■ Assignment
Keep to one stretch of the data below, the lines from the one with "# Lightning emblem" up to and including the one with "0.013, 0.125, BRONZE)", and return that stretch exactly.

== Record set ==

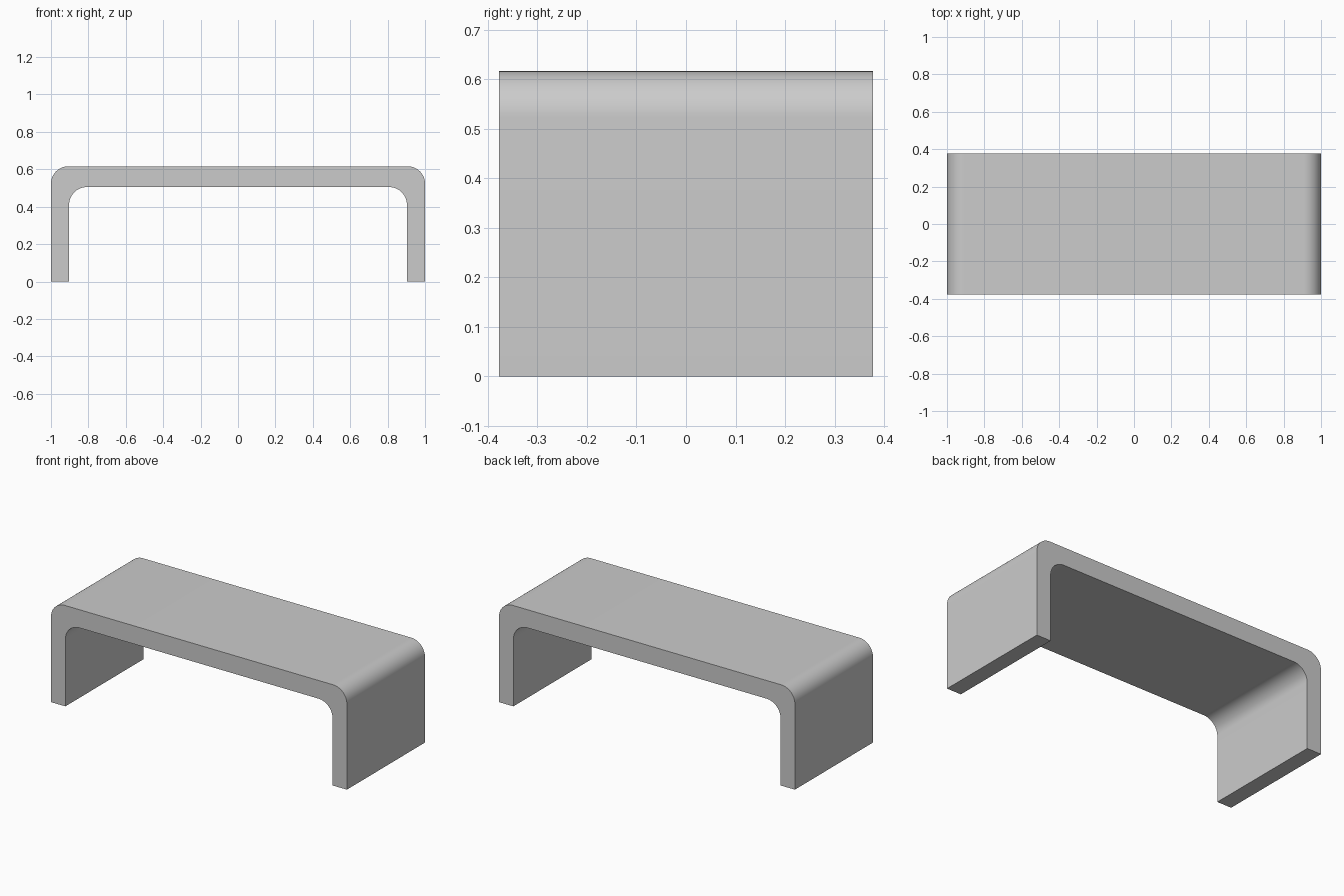
import bpy, bmesh, math

if "Cube" in bpy.data.objects:
    bpy.data.objects.remove(bpy.data.objects["Cube"])

HALF_W, HEIGHT, HALF_D = 1.0, 0.616, 0.377   # outer size
IN_W, IN_H = 0.903, 0.505                    # inner opening
R_OUT, R_IN, SEG = 0.093, 0.095, 16          # corner radii


def corner(w, h, r):
    """Right-hand rounded corner, from the side up to the top."""
    return [(w - r + r * math.cos(a), h - r + r * math.sin(a))
            for a in (math.pi / 2 * i / SEG for i in range(SEG + 1))]


def arch(w, h, r):
    """Open arch path from right foot to left foot."""
    right = [(w, 0.0)] + corner(w, h, r)
    return right + [(-x, z) for x, z in reversed(right)]


# Bent slab: outer and inner arch paths bridged by quads, then given depth
outer, inner = arch(HALF_W, HEIGHT, R_OUT), arch(IN_W, IN_H, R_IN)
bm = bmesh.new()
vo = [bm.verts.new((x, -HALF_D, z)) for x, z in outer]
vi = [bm.verts.new((x, -HALF_D, z)) for x, z in inner]
faces = [bm.faces.new((vo[i], vo[i + 1], vi[i + 1], vi[i]))
         for i in range(len(vo) - 1)]
ext = bmesh.ops.extrude_face_region(bm, geom=faces, use_keep_orig=True)
moved = [g for g in ext["geom"] if isinstance(g, bmesh.types.BMVert)]
bmesh.ops.translate(bm, verts=moved, vec=(0, 2 * HALF_D, 0))
bmesh.ops.recalc_face_normals(bm, faces=bm.faces)

mesh = bpy.data.meshes.new("bench_arch")
bm.to_mesh(mesh)
bm.free()
bench = bpy.data.objects.new("bench_arch", mesh)
bpy.context.collection.objects.link(bench)

# Smooth bends, crisp edges
bpy.context.view_layer.objects.active = bench
bench.select_set(True)
bpy.ops.object.shade_smooth_by_angle(angle=math.radians(30))
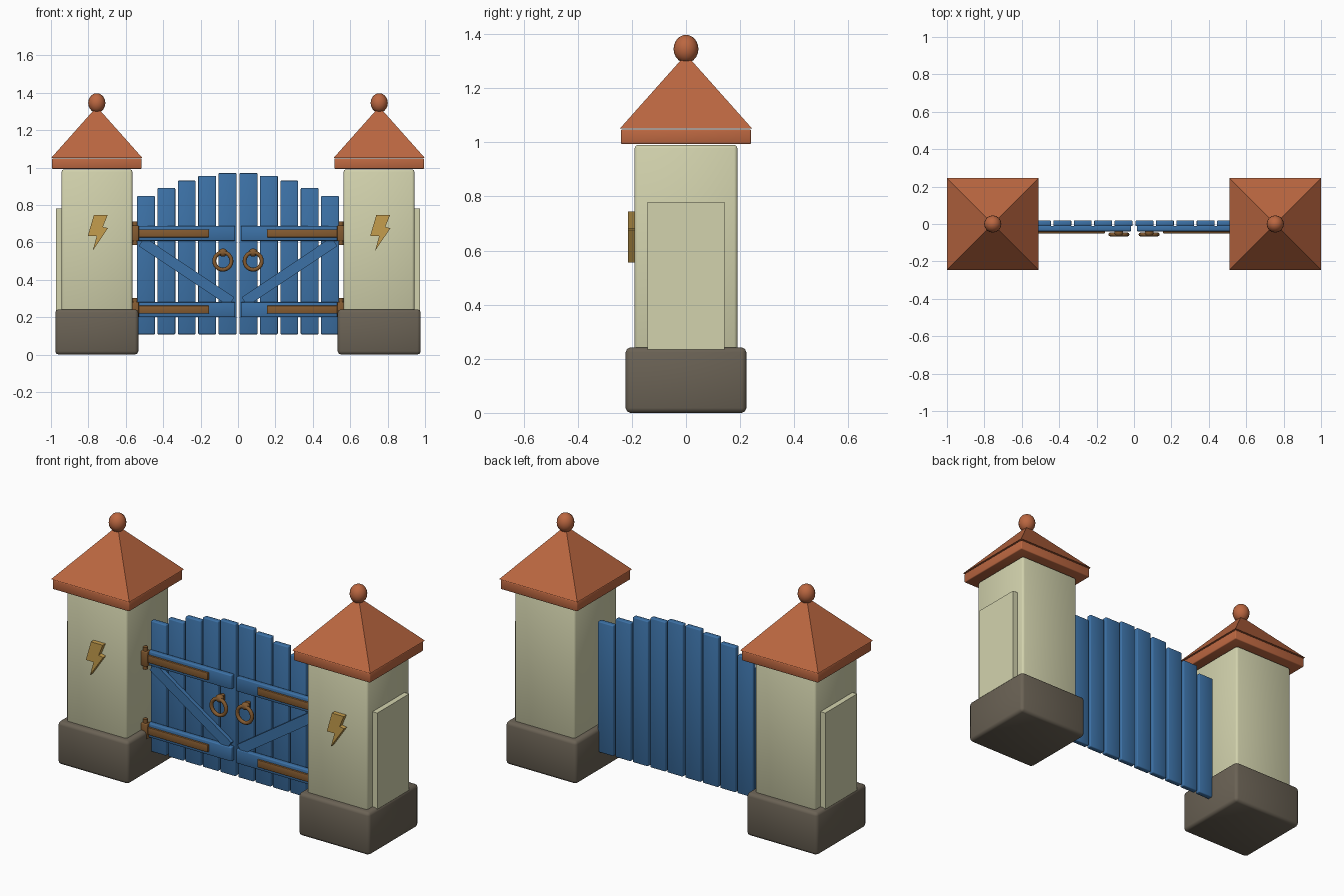
import bpy, bmesh, math
from mathutils import Matrix, Vector

cube = bpy.data.objects.get("Cube")
if cube:
    bpy.data.objects.remove(cube, do_unlink=True)


def material(name, rgb):
    m = bpy.data.materials.new(name)
    m.use_nodes = True
    m.diffuse_color = (*rgb, 1)
    bsdf = next(n for n in m.node_tree.nodes if n.type == 'BSDF_PRINCIPLED')
    bsdf.inputs["Base Color"].default_value = (*rgb, 1)
    return m


TERRACOTTA = material("terracotta", (0.50, 0.135, 0.052))
PLASTER = material("cream plaster", (0.65, 0.65, 0.42))
STONE = material("dark stone", (0.145, 0.122, 0.09))
BLUE = material("blue wood", (0.045, 0.165, 0.38))
BRONZE = material("bronze", (0.235, 0.105, 0.03))
GOLD = material("gold", (0.56, 0.34, 0.075))


def finish(name, bm, mat, smooth=None):
    bmesh.ops.recalc_face_normals(bm, faces=bm.faces[:])
    mesh = bpy.data.meshes.new(name)
    bm.to_mesh(mesh)
    bm.free()
    mesh.materials.append(mat)
    ob = bpy.data.objects.new(name, mesh)
    bpy.context.collection.objects.link(ob)
    if smooth:
        bpy.ops.object.select_all(action='DESELECT')
        ob.select_set(True)
        bpy.context.view_layer.objects.active = ob
        bpy.ops.object.shade_smooth_by_angle(angle=math.radians(smooth))
    return ob


def box(name, lo, hi, mat, bevel=0.0, turn=0.0):
    """Box between two corners, optionally bevelled and turned about y."""
    a, b = Vector(lo), Vector(hi)
    bm = bmesh.new()
    bmesh.ops.create_cube(bm, size=1)
    for v in bm.verts:
        v.co = Vector([c * abs(d) for c, d in zip(v.co, b - a)])
    if bevel:
        bmesh.ops.bevel(bm, geom=bm.edges[:], offset=bevel, segments=2,
                        profile=0.5, affect='EDGES')
    bm.transform(Matrix.Translation((a + b) / 2) @ Matrix.Rotation(turn, 4, 'Y'))
    return finish(name, bm, mat, 50 if bevel else None)


def ball(name, centre, radii, mat):
    bm = bmesh.new()
    bmesh.ops.create_uvsphere(bm, u_segments=16, v_segments=10, radius=1)
    bm.transform(Matrix.Translation(centre) @ Matrix.Diagonal((*radii, 1)))
    return finish(name, bm, mat, 60)


def torus(name, centre, major, minor, mat, n=24, k=8):
    """Ring standing upright, facing the front."""
    bm = bmesh.new()
    rows = []
    for i in range(n):
        a = math.tau * i / n
        row = []
        for j in range(k):
            b = math.tau * j / k
            r = major + minor * math.cos(b)
            p = Vector((r * math.cos(a), minor * math.sin(b), r * math.sin(a)))
            row.append(bm.verts.new(p + Vector(centre)))
        rows.append(row)
    for i in range(n):
        p, q = rows[i], rows[(i + 1) % n]
        for j in range(k):
            bm.faces.new((p[j], q[j], q[(j + 1) % k], p[(j + 1) % k]))
    return finish(name, bm, mat, 60)


def cylinder(name, centre, radius, height, mat):
    bm = bmesh.new()
    bmesh.ops.create_cone(bm, cap_ends=True, segments=12, radius1=radius,
                          radius2=radius, depth=height)
    bm.transform(Matrix.Translation(centre))
    return finish(name, bm, mat, 40)


def prism(name, outline, y0, y1, mat):
    """Extrude an x-z outline from y0 to y1."""
    bm = bmesh.new()
    face = bm.faces.new([bm.verts.new((x, y0, z)) for x, z in outline])
    ext = bmesh.ops.extrude_face_region(bm, geom=[face])["geom"]
    for v in ext:
        if isinstance(v, bmesh.types.BMVert):
            v.co.y = y1
    return finish(name, bm, mat)


BOLT = [(-0.016, 0.745), (0.058, 0.745), (0.032, 0.682), (0.06, 0.676),
        (-0.022, 0.555), (0, 0.634), (-0.048, 0.634)]
PLANK_TOPS = [0.97, 0.955, 0.93, 0.89, 0.848]

for side, s in (("left", 1), ("right", -1)):
    def part(name, x0, x1, y0, y1, z0, z1, mat, bevel=0.0, turn=0.0):
        return box(f"{side}_{name}", (s * x0, y0, z0), (s * x1, y1, z1),
                   mat, bevel, s * turn)

    # Pillar: footing, shaft and outer buttress
    cx = 0.755
    part("pillar_base", 0.533, 0.977, -0.223, 0.223, 0, 0.242, STONE, 0.018)
    part("pillar_shaft", 0.565, 0.943, -0.19, 0.19, 0.23, 0.99, PLASTER, 0.012)
    part("pillar_buttress", 0.92, 0.973, -0.143, 0.143, 0.235, 0.78, PLASTER)

    # Roof: slab, pyramid and ball finial
    part("roof_slab", cx - 0.24, cx + 0.24, -0.24, 0.24, 0.993, 1.048,
         TERRACOTTA, 0.005)
    bm = bmesh.new()
    bmesh.ops.create_cone(bm, cap_ends=True, segments=4, depth=0.275,
                          radius1=0.245 * math.sqrt(2), radius2=0)
    bm.transform(Matrix.Translation((s * cx, 0, 1.1875))
                 @ Matrix.Rotation(math.pi / 4, 4, 'Z'))
    finish(f"{side}_roof_pyramid", bm, TERRACOTTA)
    ball(f"{side}_roof_ball", (s * cx, 0, 1.345), (0.046, 0.046, 0.052), TERRACOTTA)

    # Lightning emblem on the pillar front, not mirrored
    prism(f"{side}_emblem", [(s * cx + x, z) for x, z in BOLT],
          -0.215, -0.185, GOLD)

    # Gate leaf planks with an arched top
    for i, top in enumerate(PLANK_TOPS):
        x = 0.056 + 0.109 * i
        part(f"plank_{i + 1}", x - 0.048, x + 0.048, -0.012, 0.019, 0.108, top,
             BLUE, 0.005)

    # Rails, iron straps and hinges
    for level, z in (("lower", 0.24), ("upper", 0.648)):
        part(f"{level}_rail", 0.015, 0.543, -0.039, -0.01, z - 0.04, z + 0.04,
             BLUE, 0.005)
        part(f"{level}_strap", 0.155, 0.545, -0.05, -0.035, z - 0.021, z + 0.021,
             BRONZE, 0.003)
        cylinder(f"{side}_{level}_hinge_pin", (s * 0.55, -0.042, z),
                 0.013, 0.125, BRONZE)
        part(f"{level}_hinge_knuckle", 0.53, 0.568, -0.06, -0.024,
             z - 0.042, z + 0.042, BRONZE, 0.004)

    # Diagonal brace between the rails
    dx, dz = 0.455, 0.305
    half = math.hypot(dx, dz) / 2 + 0.015
    part("brace", 0.275 - half, 0.275 + half, -0.034, -0.01, 0.415, 0.471,
         BLUE, 0, -math.atan2(dz, dx))

    # Ring pull hanging from a knob
    ball(f"{side}_handle_knob", (s * 0.081, -0.047, 0.545), (0.024, 0.02, 0.022), BRONZE)
    cylinder(f"{side}_handle_stem", (s * 0.081, -0.03, 0.545), 0.016, 0.03, BRONZE)
    torus(f"{side}_handle_ring", (s * 0.081, -0.056, 0.5), 0.046, 0.0105, BRONZE)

===

■ Task output
    # Lightning emblem on the pillar front, not mirrored
    prism(f"{side}_emblem", [(s * cx + x, z) for x, z in BOLT],
          -0.215, -0.185, GOLD)

    # Gate leaf planks with an arched top
    for i, top in enumerate(PLANK_TOPS):
        x = 0.056 + 0.109 * i
        part(f"plank_{i + 1}", x - 0.048, x + 0.048, -0.012, 0.019, 0.108, top,
             BLUE, 0.005)

    # Rails, iron straps and hinges
    for level, z in (("lower", 0.24), ("upper", 0.648)):
        part(f"{level}_rail", 0.015, 0.543, -0.039, -0.01, z - 0.04, z + 0.04,
             BLUE, 0.005)
        part(f"{level}_strap", 0.155, 0.545, -0.05, -0.035, z - 0.021, z + 0.021,
             BRONZE, 0.003)
        cylinder(f"{side}_{level}_hinge_pin", (s * 0.55, -0.042, z),
                 0.013, 0.125, BRONZE)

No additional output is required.